### AVAILABLE DATA ###

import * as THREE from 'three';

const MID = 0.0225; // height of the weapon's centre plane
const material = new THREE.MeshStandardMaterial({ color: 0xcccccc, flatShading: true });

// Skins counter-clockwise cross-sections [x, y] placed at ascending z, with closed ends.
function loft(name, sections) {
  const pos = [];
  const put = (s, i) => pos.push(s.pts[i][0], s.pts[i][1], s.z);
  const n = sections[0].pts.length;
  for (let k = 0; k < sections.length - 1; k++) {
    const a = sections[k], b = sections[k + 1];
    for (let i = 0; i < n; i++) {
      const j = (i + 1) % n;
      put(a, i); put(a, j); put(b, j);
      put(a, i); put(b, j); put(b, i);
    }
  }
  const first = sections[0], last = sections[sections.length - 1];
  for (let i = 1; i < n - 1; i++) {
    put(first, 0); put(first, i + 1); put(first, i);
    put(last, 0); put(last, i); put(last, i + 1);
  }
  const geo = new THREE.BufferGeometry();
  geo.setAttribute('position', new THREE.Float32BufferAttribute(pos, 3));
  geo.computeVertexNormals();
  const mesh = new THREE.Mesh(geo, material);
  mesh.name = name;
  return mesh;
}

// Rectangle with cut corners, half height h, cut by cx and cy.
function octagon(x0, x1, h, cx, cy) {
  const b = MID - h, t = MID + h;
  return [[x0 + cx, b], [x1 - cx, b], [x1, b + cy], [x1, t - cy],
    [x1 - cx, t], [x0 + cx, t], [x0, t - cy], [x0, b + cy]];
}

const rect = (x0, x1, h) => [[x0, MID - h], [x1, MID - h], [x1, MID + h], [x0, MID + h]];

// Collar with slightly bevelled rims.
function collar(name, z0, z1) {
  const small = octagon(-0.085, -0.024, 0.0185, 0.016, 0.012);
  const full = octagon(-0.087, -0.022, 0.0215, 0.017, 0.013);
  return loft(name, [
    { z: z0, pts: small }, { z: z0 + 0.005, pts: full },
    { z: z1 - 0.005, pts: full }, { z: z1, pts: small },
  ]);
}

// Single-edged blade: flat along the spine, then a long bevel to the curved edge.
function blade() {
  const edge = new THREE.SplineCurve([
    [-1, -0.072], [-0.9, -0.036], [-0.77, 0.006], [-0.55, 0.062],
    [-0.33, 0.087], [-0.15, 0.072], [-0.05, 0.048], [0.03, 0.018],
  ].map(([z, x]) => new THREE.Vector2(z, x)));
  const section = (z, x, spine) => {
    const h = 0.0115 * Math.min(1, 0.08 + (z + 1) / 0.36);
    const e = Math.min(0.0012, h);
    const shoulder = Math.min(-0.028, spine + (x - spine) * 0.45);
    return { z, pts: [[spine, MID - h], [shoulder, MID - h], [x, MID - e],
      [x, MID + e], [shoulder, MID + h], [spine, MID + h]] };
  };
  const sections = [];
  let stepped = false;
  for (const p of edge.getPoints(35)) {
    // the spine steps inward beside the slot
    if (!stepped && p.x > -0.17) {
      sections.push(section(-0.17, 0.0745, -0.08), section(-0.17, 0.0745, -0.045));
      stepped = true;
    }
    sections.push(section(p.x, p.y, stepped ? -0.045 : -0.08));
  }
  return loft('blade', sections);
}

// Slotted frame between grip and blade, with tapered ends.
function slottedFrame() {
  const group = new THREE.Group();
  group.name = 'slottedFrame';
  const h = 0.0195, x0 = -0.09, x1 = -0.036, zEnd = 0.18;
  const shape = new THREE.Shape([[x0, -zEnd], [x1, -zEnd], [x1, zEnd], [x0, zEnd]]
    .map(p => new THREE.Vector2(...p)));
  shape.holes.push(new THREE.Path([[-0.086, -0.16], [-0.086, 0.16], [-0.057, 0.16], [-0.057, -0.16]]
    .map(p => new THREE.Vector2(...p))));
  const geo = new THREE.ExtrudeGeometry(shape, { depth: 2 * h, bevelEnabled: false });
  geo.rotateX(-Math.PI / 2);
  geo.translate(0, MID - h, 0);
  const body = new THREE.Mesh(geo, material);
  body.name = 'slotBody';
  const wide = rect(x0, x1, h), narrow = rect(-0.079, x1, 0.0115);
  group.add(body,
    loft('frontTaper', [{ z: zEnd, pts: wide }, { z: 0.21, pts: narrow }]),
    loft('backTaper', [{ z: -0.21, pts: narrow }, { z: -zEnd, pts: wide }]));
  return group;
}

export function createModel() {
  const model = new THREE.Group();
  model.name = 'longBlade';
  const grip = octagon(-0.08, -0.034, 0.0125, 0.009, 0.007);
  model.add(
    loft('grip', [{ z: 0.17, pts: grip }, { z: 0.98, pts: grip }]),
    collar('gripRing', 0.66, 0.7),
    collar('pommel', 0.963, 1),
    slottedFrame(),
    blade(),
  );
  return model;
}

###

● WORK TO BE COMPLETED: Each record must be returned in full and exactly.

● RESULT:
import * as THREE from 'three';

const MID = 0.0225; // height of the weapon's centre plane
const material = new THREE.MeshStandardMaterial({ color: 0xcccccc, flatShading: true });

// Skins counter-clockwise cross-sections [x, y] placed at ascending z, with closed ends.
function loft(name, sections) {
  const pos = [];
  const put = (s, i) => pos.push(s.pts[i][0], s.pts[i][1], s.z);
  const n = sections[0].pts.length;
  for (let k = 0; k < sections.length - 1; k++) {
    const a = sections[k], b = sections[k + 1];
    for (let i = 0; i < n; i++) {
      const j = (i + 1) % n;
      put(a, i); put(a, j); put(b, j);
      put(a, i); put(b, j); put(b, i);
    }
  }
  const first = sections[0], last = sections[sections.length - 1];
  for (let i = 1; i < n - 1; i++) {
    put(first, 0); put(first, i + 1); put(first, i);
    put(last, 0); put(last, i); put(last, i + 1);
  }
  const geo = new THREE.BufferGeometry();
  geo.setAttribute('position', new THREE.Float32BufferAttribute(pos, 3));
  geo.computeVertexNormals();
  const mesh = new THREE.Mesh(geo, material);
  mesh.name = name;
  return mesh;
}

// Rectangle with cut corners, half height h, cut by cx and cy.
function octagon(x0, x1, h, cx, cy) {
  const b = MID - h, t = MID + h;
  return [[x0 + cx, b], [x1 - cx, b], [x1, b + cy], [x1, t - cy],
    [x1 - cx, t], [x0 + cx, t], [x0, t - cy], [x0, b + cy]];
}

const rect = (x0, x1, h) => [[x0, MID - h], [x1, MID - h], [x1, MID + h], [x0, MID + h]];

// Collar with slightly bevelled rims.
function collar(name, z0, z1) {
  const small = octagon(-0.085, -0.024, 0.0185, 0.016, 0.012);
  const full = octagon(-0.087, -0.022, 0.0215, 0.017, 0.013);
  return loft(name, [
    { z: z0, pts: small }, { z: z0 + 0.005, pts: full },
    { z: z1 - 0.005, pts: full }, { z: z1, pts: small },
  ]);
}

// Single-edged blade: flat along the spine, then a long bevel to the curved edge.
function blade() {
  const edge = new THREE.SplineCurve([
    [-1, -0.072], [-0.9, -0.036], [-0.77, 0.006], [-0.55, 0.062],
    [-0.33, 0.087], [-0.15, 0.072], [-0.05, 0.048], [0.03, 0.018],
  ].map(([z, x]) => new THREE.Vector2(z, x)));
  const section = (z, x, spine) => {
    const h = 0.0115 * Math.min(1, 0.08 + (z + 1) / 0.36);
    const e = Math.min(0.0012, h);
    const shoulder = Math.min(-0.028, spine + (x - spine) * 0.45);
    return { z, pts: [[spine, MID - h], [shoulder, MID - h], [x, MID - e],
      [x, MID + e], [shoulder, MID + h], [spine, MID + h]] };
  };
  const sections = [];
  let stepped = false;
  for (const p of edge.getPoints(35)) {
    // the spine steps inward beside the slot
    if (!stepped && p.x > -0.17) {
      sections.push(section(-0.17, 0.0745, -0.08), section(-0.17, 0.0745, -0.045));
      stepped = true;
    }
    sections.push(section(p.x, p.y, stepped ? -0.045 : -0.08));
  }
  return loft('blade', sections);
}

// Slotted frame between grip and blade, with tapered ends.
function slottedFrame() {
  const group = new THREE.Group();
  group.name = 'slottedFrame';
  const h = 0.0195, x0 = -0.09, x1 = -0.036, zEnd = 0.18;
  const shape = new THREE.Shape([[x0, -zEnd], [x1, -zEnd], [x1, zEnd], [x0, zEnd]]
    .map(p => new THREE.Vector2(...p)));
  shape.holes.push(new THREE.Path([[-0.086, -0.16], [-0.086, 0.16], [-0.057, 0.16], [-0.057, -0.16]]
    .map(p => new THREE.Vector2(...p))));
  const geo = new THREE.ExtrudeGeometry(shape, { depth: 2 * h, bevelEnabled: false });
  geo.rotateX(-Math.PI / 2);
  geo.translate(0, MID - h, 0);
  const body = new THREE.Mesh(geo, material);
  body.name = 'slotBody';
  const wide = rect(x0, x1, h), narrow = rect(-0.079, x1, 0.0115);
  group.add(body,
    loft('frontTaper', [{ z: zEnd, pts: wide }, { z: 0.21, pts: narrow }]),
    loft('backTaper', [{ z: -0.21, pts: narrow }, { z: -zEnd, pts: wide }]));
  return group;
}

export function createModel() {
  const model = new THREE.Group();
  model.name = 'longBlade';
  const grip = octagon(-0.08, -0.034, 0.0125, 0.009, 0.007);
  model.add(
    loft('grip', [{ z: 0.17, pts: grip }, { z: 0.98, pts: grip }]),
    collar('gripRing', 0.66, 0.7),
    collar('pommel', 0.963, 1),
    slottedFrame(),
    blade(),
  );
  return model;
}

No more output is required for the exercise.